Please keep to the lines below from the one with "f = bm.faces.new((low[i], low[(i" through the one with "mod.object = cutter", and restate them word for word, ends included.

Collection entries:
◆ ◆ ◆ ◆
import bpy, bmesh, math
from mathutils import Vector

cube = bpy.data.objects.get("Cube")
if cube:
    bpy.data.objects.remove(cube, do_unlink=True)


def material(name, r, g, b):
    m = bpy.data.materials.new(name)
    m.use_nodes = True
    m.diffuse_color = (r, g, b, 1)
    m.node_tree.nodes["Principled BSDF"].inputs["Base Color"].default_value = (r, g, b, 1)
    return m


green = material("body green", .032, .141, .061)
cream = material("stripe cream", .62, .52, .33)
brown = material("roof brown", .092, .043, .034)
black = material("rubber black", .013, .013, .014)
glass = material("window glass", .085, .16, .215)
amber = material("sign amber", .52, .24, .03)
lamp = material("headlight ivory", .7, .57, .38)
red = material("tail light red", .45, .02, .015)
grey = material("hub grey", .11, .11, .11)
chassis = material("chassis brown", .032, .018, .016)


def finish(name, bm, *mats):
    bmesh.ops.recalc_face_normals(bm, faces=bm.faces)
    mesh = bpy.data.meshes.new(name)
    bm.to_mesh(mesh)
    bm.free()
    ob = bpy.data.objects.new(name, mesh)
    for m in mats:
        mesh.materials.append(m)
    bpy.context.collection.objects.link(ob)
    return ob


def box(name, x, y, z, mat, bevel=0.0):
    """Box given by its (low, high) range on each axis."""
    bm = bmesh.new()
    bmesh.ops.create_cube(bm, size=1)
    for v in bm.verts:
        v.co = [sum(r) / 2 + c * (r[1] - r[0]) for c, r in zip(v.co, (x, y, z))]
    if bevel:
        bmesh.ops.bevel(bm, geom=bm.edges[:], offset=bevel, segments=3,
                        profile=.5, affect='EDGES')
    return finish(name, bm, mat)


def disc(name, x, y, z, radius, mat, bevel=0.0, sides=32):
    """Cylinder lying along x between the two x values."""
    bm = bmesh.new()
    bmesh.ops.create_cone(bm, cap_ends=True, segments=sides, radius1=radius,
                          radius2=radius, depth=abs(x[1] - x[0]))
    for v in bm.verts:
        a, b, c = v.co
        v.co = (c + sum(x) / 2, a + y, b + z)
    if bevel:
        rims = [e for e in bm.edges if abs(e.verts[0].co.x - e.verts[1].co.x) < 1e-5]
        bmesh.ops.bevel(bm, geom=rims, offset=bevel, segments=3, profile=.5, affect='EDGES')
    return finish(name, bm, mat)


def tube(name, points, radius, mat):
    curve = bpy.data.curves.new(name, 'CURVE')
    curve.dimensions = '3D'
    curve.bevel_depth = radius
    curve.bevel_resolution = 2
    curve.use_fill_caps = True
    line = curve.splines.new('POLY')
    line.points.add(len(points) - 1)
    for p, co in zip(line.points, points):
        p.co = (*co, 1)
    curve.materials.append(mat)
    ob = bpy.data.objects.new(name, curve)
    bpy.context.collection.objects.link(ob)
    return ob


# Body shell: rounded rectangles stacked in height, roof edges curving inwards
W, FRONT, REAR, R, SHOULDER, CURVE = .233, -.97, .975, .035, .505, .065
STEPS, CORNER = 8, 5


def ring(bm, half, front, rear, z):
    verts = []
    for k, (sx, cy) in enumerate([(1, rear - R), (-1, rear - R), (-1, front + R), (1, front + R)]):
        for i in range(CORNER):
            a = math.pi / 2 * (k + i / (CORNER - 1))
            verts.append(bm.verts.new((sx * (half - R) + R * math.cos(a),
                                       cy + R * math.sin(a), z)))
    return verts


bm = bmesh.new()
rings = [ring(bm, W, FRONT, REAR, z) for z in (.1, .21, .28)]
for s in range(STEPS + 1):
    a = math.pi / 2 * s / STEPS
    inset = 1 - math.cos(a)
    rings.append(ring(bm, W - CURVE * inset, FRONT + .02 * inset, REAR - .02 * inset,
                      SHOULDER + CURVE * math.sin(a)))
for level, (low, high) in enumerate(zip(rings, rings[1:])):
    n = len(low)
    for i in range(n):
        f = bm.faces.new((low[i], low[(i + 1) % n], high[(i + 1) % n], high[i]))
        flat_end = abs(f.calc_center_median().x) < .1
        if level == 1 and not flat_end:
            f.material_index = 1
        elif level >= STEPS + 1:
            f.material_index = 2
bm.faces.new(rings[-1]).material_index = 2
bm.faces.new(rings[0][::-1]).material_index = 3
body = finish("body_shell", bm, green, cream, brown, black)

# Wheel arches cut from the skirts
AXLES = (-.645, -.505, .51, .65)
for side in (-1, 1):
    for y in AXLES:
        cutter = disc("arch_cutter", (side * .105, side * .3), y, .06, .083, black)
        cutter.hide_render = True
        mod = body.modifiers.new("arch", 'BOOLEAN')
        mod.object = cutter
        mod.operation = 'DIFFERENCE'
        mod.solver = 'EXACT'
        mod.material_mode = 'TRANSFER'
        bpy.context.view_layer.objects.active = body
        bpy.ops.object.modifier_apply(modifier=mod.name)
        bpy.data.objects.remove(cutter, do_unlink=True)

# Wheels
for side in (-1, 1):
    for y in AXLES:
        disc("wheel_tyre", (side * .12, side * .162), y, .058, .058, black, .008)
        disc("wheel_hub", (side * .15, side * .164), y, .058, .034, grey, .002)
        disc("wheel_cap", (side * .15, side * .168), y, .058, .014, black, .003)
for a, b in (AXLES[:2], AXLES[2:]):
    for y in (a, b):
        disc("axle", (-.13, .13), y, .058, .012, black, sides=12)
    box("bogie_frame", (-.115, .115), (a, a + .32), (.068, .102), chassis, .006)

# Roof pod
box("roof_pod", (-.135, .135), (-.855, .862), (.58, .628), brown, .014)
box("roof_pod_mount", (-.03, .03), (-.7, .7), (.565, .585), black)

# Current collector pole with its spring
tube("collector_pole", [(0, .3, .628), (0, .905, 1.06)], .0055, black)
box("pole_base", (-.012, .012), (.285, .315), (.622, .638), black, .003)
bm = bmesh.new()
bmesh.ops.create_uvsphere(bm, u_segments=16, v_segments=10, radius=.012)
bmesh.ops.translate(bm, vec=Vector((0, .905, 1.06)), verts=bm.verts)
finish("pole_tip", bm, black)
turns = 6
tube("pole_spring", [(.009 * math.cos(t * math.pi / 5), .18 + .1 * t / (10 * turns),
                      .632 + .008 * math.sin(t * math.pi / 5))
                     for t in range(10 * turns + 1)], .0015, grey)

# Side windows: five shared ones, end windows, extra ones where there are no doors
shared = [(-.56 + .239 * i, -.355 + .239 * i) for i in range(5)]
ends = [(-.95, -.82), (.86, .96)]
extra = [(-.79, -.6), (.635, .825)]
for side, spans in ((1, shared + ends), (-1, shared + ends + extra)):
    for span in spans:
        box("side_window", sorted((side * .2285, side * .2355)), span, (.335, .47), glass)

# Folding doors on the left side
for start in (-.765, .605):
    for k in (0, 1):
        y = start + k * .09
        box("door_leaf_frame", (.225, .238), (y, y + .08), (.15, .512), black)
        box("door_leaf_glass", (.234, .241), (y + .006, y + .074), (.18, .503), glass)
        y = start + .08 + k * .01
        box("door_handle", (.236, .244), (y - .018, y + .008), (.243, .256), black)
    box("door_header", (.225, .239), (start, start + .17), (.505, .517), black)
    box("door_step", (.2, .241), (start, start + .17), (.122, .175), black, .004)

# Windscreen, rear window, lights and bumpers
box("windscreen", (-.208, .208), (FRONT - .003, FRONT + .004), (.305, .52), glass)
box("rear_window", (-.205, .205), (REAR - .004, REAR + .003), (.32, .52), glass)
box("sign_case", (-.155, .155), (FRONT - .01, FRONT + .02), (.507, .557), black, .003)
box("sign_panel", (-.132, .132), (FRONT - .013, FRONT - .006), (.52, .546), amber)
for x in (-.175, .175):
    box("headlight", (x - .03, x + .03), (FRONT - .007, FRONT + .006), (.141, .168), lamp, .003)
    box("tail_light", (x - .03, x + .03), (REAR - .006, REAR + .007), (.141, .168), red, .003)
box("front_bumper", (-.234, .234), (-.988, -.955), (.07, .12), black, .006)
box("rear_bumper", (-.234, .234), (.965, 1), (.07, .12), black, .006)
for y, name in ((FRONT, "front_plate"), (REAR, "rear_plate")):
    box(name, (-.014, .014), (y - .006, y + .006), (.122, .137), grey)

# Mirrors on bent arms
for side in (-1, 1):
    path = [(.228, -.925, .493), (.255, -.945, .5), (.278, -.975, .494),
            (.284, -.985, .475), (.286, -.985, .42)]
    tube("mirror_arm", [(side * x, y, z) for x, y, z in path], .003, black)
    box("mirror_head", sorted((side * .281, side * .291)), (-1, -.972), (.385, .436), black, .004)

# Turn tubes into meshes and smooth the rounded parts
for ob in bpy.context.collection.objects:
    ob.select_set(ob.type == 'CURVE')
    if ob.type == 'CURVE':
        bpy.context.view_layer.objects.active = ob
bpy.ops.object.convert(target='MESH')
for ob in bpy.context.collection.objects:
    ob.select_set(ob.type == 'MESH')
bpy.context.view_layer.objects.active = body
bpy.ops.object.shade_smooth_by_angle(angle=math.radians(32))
◆ ◆ ◆ ◆
■ RESPONSE BOX
        f = bm.faces.new((low[i], low[(i + 1) % n], high[(i + 1) % n], high[i]))
        flat_end = abs(f.calc_center_median().x) < .1
        if level == 1 and not flat_end:
            f.material_index = 1
        elif level >= STEPS + 1:
            f.material_index = 2
bm.faces.new(rings[-1]).material_index = 2
bm.faces.new(rings[0][::-1]).material_index = 3
body = finish("body_shell", bm, green, cream, brown, black)

# Wheel arches cut from the skirts
AXLES = (-.645, -.505, .51, .65)
for side in (-1, 1):
    for y in AXLES:
        cutter = disc("arch_cutter", (side * .105, side * .3), y, .06, .083, black)
        cutter.hide_render = True
        mod = body.modifiers.new("arch", 'BOOLEAN')
        mod.object = cutter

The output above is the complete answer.